WORK INSTRUCTION
Filter these entries, keeping only lines that hold the word "THREE".

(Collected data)
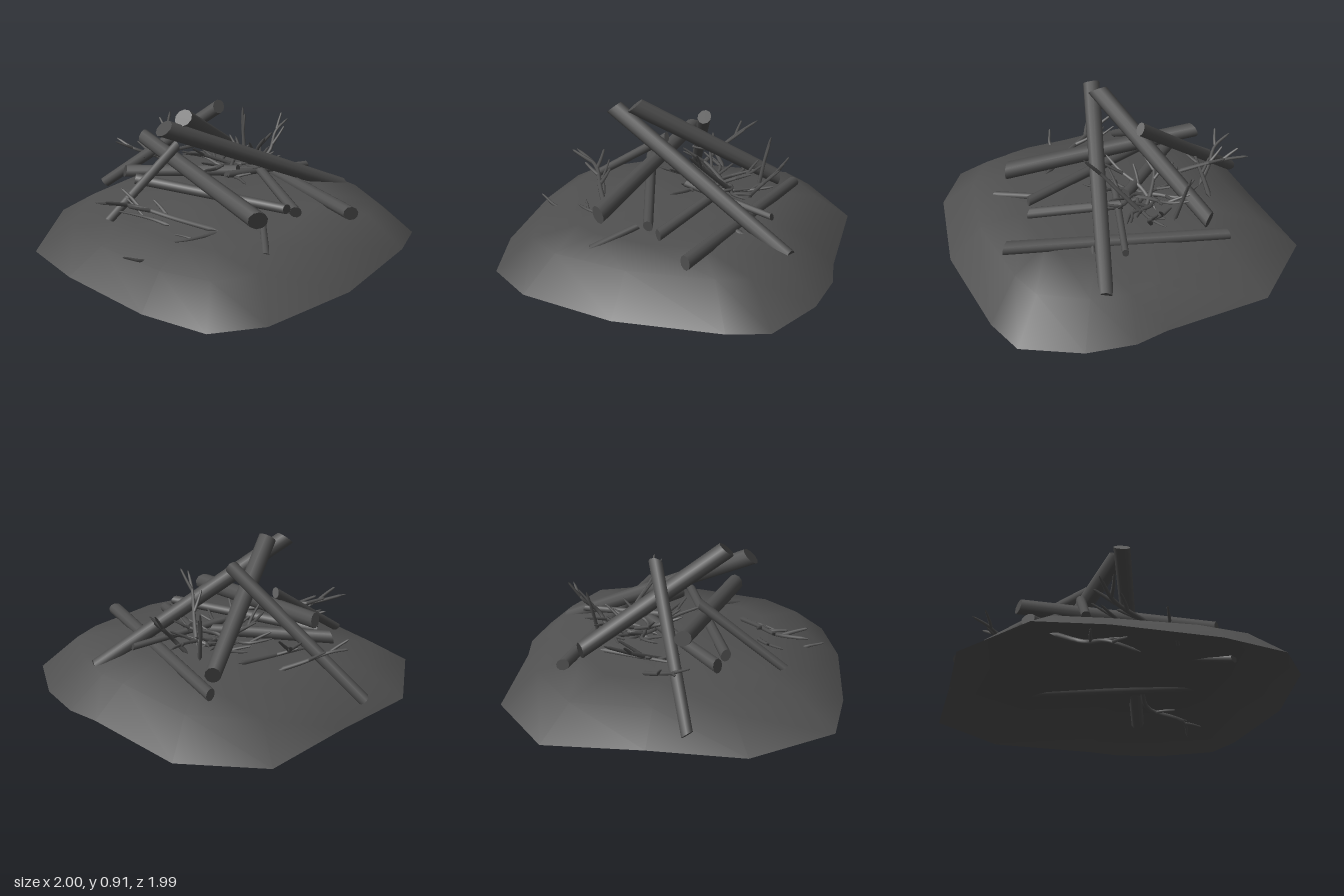
import * as THREE from 'three';

const charcoal = new THREE.MeshStandardMaterial({ color: 0x505050, side: THREE.DoubleSide });
charcoal.name = 'charcoal';
const V = (x, y, z) => new THREE.Vector3(x, y, z);

let seed = 7;
const rand = () => ((seed = (seed * 16807) % 2147483647) / 2147483647);

function named(geometry, name) {
  const mesh = new THREE.Mesh(geometry, charcoal);
  mesh.name = name;
  return mesh;
}

// Open earth mound: concentric rings following an uneven rim
function mound() {
  const rim = [[-0.54, -0.92], [0, -0.95], [0.56, -1], [0.91, -0.63], [0.96, 0], [1, 0.19], [0.97, 0.47],
    [0.82, 0.8], [0.6, 0.89], [0, 0.99], [-0.56, 0.92], [-0.83, 0.75], [-0.95, 0.38], [-1, -0.2], [-0.97, -0.58]];
  const rings = [
    [0.28, () => 0.325],
    [0.55, (x, z) => 0.29 + 0.03 * x + 0.02 * z],
    [0.8, (x, z) => 0.225 + 0.02 * x + 0.05 * Math.max(0, z)],
    [1, (x) => 0.08 - 0.01 * Math.max(0, -x)],
  ];
  const n = rim.length, pos = [0, 0.33, 0], idx = [];
  for (const [s, height] of rings) for (const [x, z] of rim) pos.push(x * s, height(x, z), z * s);
  for (let i = 0; i < n; i++) {
    const j = (i + 1) % n;
    idx.push(0, 1 + j, 1 + i);
    for (let r = 0; r < rings.length - 1; r++) {
      const a = 1 + r * n + i, b = 1 + r * n + j;
      idx.push(a, b, a + n, b, b + n, a + n);
    }
  }
  const g = new THREE.BufferGeometry();
  g.setAttribute('position', new THREE.Float32BufferAttribute(pos, 3));
  g.setIndex(idx);
  g.computeVertexNormals();
  return named(g, 'mound');
}

// Straight log between two points, slightly tapered, with slanted cut ends
function log(a, b, r) {
  const len = a.distanceTo(b);
  const g = new THREE.CylinderGeometry(r * 0.85, r, len, 10, 1);
  const p = g.attributes.position;
  for (let i = 0; i < p.count; i++) {
    const end = Math.sign(p.getY(i));
    p.setY(i, p.getY(i) - end * 0.02 + p.getX(i) * 0.45 * end);
  }
  const mesh = named(g, 'log');
  mesh.position.lerpVectors(a, b, 0.5);
  mesh.quaternion.setFromUnitVectors(V(0, 1, 0), b.clone().sub(a).normalize());
  return mesh;
}

// Tapered bent stem: a unit tube drawn in along its normals
function stem(curve, r0, r1, name) {
  const n = 14, sides = 6;
  const g = new THREE.TubeGeometry(curve, n, 1, sides);
  const p = g.attributes.position, m = g.attributes.normal;
  for (let i = 0; i < p.count; i++) {
    const ring = Math.floor(i / (sides + 1));
    const inset = 1 - (ring === 0 || ring === n ? 0.002 : r0 + (r1 - r0) * ring / n);
    p.setXYZ(i, p.getX(i) - m.getX(i) * inset, p.getY(i) - m.getY(i) * inset, p.getZ(i) - m.getZ(i) * inset);
  }
  return named(g, name);
}

// Crooked twig between two points; longer twigs fork more often
function twig(a, b) {
  const group = new THREE.Group();
  group.name = 'twig';
  const len = a.distanceTo(b), r = 0.009 + 0.014 * len;
  const across = V(a.z - b.z, 0, b.x - a.x);
  const bends = [0.35, 0.7].map((t) => a.clone().lerp(b, t).addScaledVector(across, (rand() - 0.5) * 0.3));
  const curve = new THREE.CatmullRomCurve3([a, ...bends, b]);
  group.add(stem(curve, r, r * 0.5, 'twigStem'));

  const shoots = Math.floor(len * 6);
  for (let i = 0; i < shoots; i++) {
    const t = 0.4 + 0.45 * (i + rand() * 0.5) / shoots;
    const base = curve.getPointAt(t), dir = curve.getTangentAt(t);
    const turn = i % 2 ? 1 : -1;
    const side = V(dir.z * turn, 0.25 + 0.4 * rand(), -dir.x * turn);
    const size = 0.09 + 0.05 * rand();
    const mid = base.clone().addScaledVector(dir, size * 0.4).addScaledVector(side, size * 0.3);
    const tip = base.clone().addScaledVector(dir, size * 0.9).addScaledVector(side, size * 0.6);
    group.add(stem(new THREE.CatmullRomCurve3([base, mid, tip]), r * 0.7, r * 0.4, 'twigShoot'));
  }
  return group;
}

export function createModel() {
  const model = new THREE.Group();
  model.name = 'brushPile';
  model.add(mound());

  // Logs: start, end, radius
  const logs = [
    [-0.44, 0.86, -0.04, 0.79, 0.23, 0.29, 0.05],
    [-0.3, 0.89, -0.02, 0.5, 0.36, -0.45, 0.053],
    [0.11, 0.83, -0.14, -0.22, 0.16, -0.92, 0.04],
    [0.31, 0.35, 0.74, 0.57, 0.31, -0.54, 0.04],
    [-0.27, 0.44, 0.57, -0.13, 0.57, -0.61, 0.052],
    [-0.15, 0.63, -0.23, -0.67, 0.27, -0.27, 0.03],
    [-0.33, 0.4, -0.56, 0.18, 0.42, -0.03, 0.038],
    [-0.35, 0.4, -0.43, 0.02, 0.4, 0.52, 0.033],
    [0.07, 0.36, 0.53, 0.27, 0.44, 0, 0.032],
    [0.02, 0.44, -0.02, 0.63, 0.38, 0.12, 0.022],
    [-0.3, 0.26, 0.65, -0.08, 0.34, 0.4, 0.022],
  ];
  for (const [x0, y0, z0, x1, y1, z1, r] of logs) model.add(log(V(x0, y0, z0), V(x1, y1, z1), r));

  // Loose twigs: start, end
  const twigs = [
    [0.42, 0.34, 0.24, 0.76, 0.15, 0.62],
    [-0.33, 0.31, 0.3, -0.78, 0.45, -0.22],
    [-0.47, 0.3, 0.05, -0.64, 0.36, -0.19],
    [-0.33, 0.3, 0.3, -0.57, 0.29, 0.2],
    [-0.73, 0.21, 0.15, -0.86, 0.27, 0.12],
    [-0.6, 0.19, -0.45, -0.85, 0.005, -0.02],
    [0.4, 0.36, -0.12, 0.62, 0.63, -0.07],
    [0.42, 0.37, -0.25, 0.47, 0.68, -0.32],
    [0.32, 0.38, -0.1, 0.14, 0.71, 0.2],
    [0.35, 0.42, -0.5, -0.13, 0.42, -0.6],
    [-0.02, 0.36, -0.45, 0.25, 0.58, -0.78],
    [0.1, 0.32, -0.55, -0.14, 0.48, -0.85],
  ];
  for (const [x0, y0, z0, x1, y1, z1] of twigs) model.add(twig(V(x0, y0, z0), V(x1, y1, z1)));

  // Thicket of twigs fanning out through the middle of the pile
  const fan = 9;
  for (let i = 0; i < fan; i++) {
    const angle = (i / fan) * Math.PI * 2, reach = 0.28 + 0.1 * rand();
    const c = Math.cos(angle), s = Math.sin(angle);
    model.add(twig(V(0.2 - 0.1 * c, 0.37, -0.15 - 0.1 * s), V(0.2 + reach * c, 0.42 + 0.13 * rand(), -0.15 + reach * s)));
  }
  return model;
}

RESPONSE TO THE EXERCISE
import * as THREE from 'three';
const charcoal = new THREE.MeshStandardMaterial({ color: 0x505050, side: THREE.DoubleSide });
const V = (x, y, z) => new THREE.Vector3(x, y, z);
  const mesh = new THREE.Mesh(geometry, charcoal);
  const g = new THREE.BufferGeometry();
  g.setAttribute('position', new THREE.Float32BufferAttribute(pos, 3));
  const g = new THREE.CylinderGeometry(r * 0.85, r, len, 10, 1);
  const g = new THREE.TubeGeometry(curve, n, 1, sides);
  const group = new THREE.Group();
  const curve = new THREE.CatmullRomCurve3([a, ...bends, b]);
    group.add(stem(new THREE.CatmullRomCurve3([base, mid, tip]), r * 0.7, r * 0.4, 'twigShoot'));
  const model = new THREE.Group();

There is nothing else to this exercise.